Venturing into the city center we made certain to stay close to groups of professional looking people. But this didn’t stop the homeless or less fortunate from hassling us at every opportunity. Worse was at traffic lights where we were captive to their attempts to gain money or food from us. Venturing into a small local mall we stood out like a sore thumb being two of the few whites there. Inside one store we oddly had to get a dated sticker placed on our coke bottle that we had brought in with us. Prices here were very cheap, so we picked up some snacks and continued on with the exploration.

O'Driscolls Irish Bar
The plan was to find the famous Long Street and soak up its atmosphere. Feeling thirsty I tried to find a coffee shop. This is near to impossible in the city. Coffee culture doesn’t appear to have made it here in Cape Town. All we could find was a McDonalds in a shopping mall that used to be the main train station at one point. They do have McCafĂ©s. Opting to sit inside for a while we grew nervous as we noticed a few men outside looking in at us since our arrival. We felt we were being watched. Thankfully there was a second exit straight out to the street, so we made a dash for it in an attempt to locate the sightseeing bus tour and safety.

On the Bus Tour
Township - or slum area
The Atlantic Shoreline 
We’ve taken quite a few of those red bus sightseeing bus tours over the years but the Cape Town one has to be one of the best. A two-day ticket gives you access to two main routes, one city the other coastal (in addition to a vineyard/wine tasting tour and canal cruise). We kept to the main city and coastal tours, taking in the coastal first. Something we discovered on this tour is the white population of the city tend to live on the Atlantic coast areas, like Camps Bay. Here perfect white sands hug the shoreline whilst massive waves roar in from the Atlantic carrying in freezing cold waters from the South Pole. These coastal areas and the V&A docklands area are meant to be the most tourist friendly and mainly white orientated. You see the theme again. This sadly is really a divided city. This explains what we experienced yesterday as we are staying on the fringes and arrived right in the heart of the central business district via public transport.

Hout Harbour

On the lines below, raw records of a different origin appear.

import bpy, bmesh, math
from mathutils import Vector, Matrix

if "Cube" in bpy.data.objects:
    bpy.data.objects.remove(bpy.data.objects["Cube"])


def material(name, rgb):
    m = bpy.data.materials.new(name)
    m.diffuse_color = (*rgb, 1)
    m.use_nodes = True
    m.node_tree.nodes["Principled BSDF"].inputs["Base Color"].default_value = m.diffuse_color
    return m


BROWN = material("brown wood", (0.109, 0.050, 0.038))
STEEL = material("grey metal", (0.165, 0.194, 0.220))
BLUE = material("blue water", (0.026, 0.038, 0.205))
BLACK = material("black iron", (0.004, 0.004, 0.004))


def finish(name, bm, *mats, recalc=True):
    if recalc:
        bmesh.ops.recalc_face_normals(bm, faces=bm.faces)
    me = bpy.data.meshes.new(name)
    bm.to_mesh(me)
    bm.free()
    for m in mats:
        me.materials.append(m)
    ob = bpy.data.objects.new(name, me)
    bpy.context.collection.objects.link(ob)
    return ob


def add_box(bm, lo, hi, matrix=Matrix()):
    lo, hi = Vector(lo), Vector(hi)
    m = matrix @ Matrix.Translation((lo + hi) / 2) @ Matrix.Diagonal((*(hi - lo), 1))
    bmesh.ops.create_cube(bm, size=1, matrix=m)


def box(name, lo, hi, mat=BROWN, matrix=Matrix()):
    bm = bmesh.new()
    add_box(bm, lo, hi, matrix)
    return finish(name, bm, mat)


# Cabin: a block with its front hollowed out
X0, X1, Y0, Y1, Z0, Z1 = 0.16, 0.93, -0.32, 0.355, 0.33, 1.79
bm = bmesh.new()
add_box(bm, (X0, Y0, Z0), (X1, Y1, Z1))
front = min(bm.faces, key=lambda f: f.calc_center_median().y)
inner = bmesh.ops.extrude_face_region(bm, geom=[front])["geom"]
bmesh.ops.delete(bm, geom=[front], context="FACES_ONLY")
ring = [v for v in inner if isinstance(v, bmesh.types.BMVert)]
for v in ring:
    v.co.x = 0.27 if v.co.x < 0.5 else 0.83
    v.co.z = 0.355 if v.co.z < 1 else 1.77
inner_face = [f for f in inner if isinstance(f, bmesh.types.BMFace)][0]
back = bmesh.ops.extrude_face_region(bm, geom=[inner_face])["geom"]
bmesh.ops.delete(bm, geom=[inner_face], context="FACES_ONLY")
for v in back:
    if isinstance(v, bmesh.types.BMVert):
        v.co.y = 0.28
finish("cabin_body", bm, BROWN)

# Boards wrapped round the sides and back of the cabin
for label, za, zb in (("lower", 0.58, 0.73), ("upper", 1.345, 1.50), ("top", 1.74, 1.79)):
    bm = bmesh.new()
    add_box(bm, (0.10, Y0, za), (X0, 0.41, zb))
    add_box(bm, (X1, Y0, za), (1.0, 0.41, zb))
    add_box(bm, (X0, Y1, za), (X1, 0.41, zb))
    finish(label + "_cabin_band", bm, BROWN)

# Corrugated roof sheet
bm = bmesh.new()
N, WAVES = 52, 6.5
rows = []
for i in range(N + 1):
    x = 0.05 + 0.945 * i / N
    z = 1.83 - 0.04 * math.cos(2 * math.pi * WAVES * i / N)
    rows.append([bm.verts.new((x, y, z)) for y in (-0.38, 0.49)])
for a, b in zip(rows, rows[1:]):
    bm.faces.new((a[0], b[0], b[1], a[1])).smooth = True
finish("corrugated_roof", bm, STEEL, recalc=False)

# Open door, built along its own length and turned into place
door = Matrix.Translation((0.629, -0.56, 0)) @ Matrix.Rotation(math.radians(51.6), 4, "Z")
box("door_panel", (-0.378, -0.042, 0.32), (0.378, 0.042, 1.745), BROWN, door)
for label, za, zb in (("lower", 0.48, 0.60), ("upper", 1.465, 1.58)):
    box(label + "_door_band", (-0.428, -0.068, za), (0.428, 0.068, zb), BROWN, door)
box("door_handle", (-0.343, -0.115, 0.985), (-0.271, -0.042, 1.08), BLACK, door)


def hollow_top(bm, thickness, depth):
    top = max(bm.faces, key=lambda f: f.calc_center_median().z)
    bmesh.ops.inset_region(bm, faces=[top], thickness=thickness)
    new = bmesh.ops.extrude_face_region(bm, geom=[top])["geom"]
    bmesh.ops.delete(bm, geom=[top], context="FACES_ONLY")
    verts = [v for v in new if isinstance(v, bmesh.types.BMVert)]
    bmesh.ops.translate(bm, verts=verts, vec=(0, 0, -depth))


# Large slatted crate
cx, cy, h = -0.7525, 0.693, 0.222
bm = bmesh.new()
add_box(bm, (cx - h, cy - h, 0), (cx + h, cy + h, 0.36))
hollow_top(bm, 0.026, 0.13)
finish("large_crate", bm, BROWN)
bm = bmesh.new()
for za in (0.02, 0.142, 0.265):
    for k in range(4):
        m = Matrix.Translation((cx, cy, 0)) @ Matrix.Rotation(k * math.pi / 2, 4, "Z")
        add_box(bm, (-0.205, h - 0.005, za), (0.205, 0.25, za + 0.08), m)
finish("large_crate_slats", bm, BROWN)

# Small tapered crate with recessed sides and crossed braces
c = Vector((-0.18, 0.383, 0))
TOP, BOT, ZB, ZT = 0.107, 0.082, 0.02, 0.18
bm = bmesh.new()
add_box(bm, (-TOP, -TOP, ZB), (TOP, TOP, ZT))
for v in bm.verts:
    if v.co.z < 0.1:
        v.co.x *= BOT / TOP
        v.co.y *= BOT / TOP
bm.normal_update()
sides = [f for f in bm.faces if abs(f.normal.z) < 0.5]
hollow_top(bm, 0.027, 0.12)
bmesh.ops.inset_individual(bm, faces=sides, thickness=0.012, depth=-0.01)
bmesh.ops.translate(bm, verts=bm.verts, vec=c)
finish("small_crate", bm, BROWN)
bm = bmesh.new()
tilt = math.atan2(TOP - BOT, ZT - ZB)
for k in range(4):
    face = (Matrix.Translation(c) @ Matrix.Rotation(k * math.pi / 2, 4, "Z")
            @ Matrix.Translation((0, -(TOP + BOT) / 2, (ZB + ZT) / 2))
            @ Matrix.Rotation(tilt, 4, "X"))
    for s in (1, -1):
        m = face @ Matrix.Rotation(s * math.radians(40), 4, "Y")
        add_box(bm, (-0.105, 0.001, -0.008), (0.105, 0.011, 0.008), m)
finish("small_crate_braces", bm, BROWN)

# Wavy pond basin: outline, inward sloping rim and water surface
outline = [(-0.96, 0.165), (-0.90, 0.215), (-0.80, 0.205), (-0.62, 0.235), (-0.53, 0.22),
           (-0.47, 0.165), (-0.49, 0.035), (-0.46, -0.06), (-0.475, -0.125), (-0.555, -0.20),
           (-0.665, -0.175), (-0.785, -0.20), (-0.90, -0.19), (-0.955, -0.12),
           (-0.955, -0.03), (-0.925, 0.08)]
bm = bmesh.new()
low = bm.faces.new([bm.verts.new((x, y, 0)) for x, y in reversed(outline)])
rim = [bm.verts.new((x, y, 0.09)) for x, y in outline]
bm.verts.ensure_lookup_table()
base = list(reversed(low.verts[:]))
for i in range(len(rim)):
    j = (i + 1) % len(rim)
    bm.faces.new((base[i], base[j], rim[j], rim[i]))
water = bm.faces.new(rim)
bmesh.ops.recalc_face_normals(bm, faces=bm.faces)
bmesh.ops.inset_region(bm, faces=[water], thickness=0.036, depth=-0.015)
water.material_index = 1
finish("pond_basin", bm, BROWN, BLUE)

V&A Waterfront
Mug and Bean for a maple cinnamon latte
The scenery here is breathtaking. Cape Town is a beautiful city once you look past its rough edges. Table Mountain with its 12 apostles facing out to the sea provides a dramatic backdrop dominating the skyline. Our bus tour took us around all the major sites including botanical gardens and district 6. The city line even took us up to the cable cars on Table Mountain, however as it was 5pm by the time we got up there, the cars where closed for the day.
V&A Waterfront
South African Countryside

Vinnie on the Bus Tour
Camps Bay
We took the bus back down to Camps Bay were we alighted for a stroll along the perfect white sandy beech and watched the sun setting over the ocean before rejoining the bus back to the V&A waterfront and heading back to the apartment before it got too late. By this stage we were becoming more confident with the city, knowing where to avoid and how to react. However, we still found ourselves restricted at night, it was just too dangerous to venture into the city by foot.

The start of the winding roads along the atlantic shoreline
V&A Waterfront
Nelson, Vinnie and Coke Status
The Wheel of Cape Town at V&A Waterfront
Tomorrow we have an early start as we plan on taking the 9am direct bus up to Table Mountain to attempt to take the cable cars up.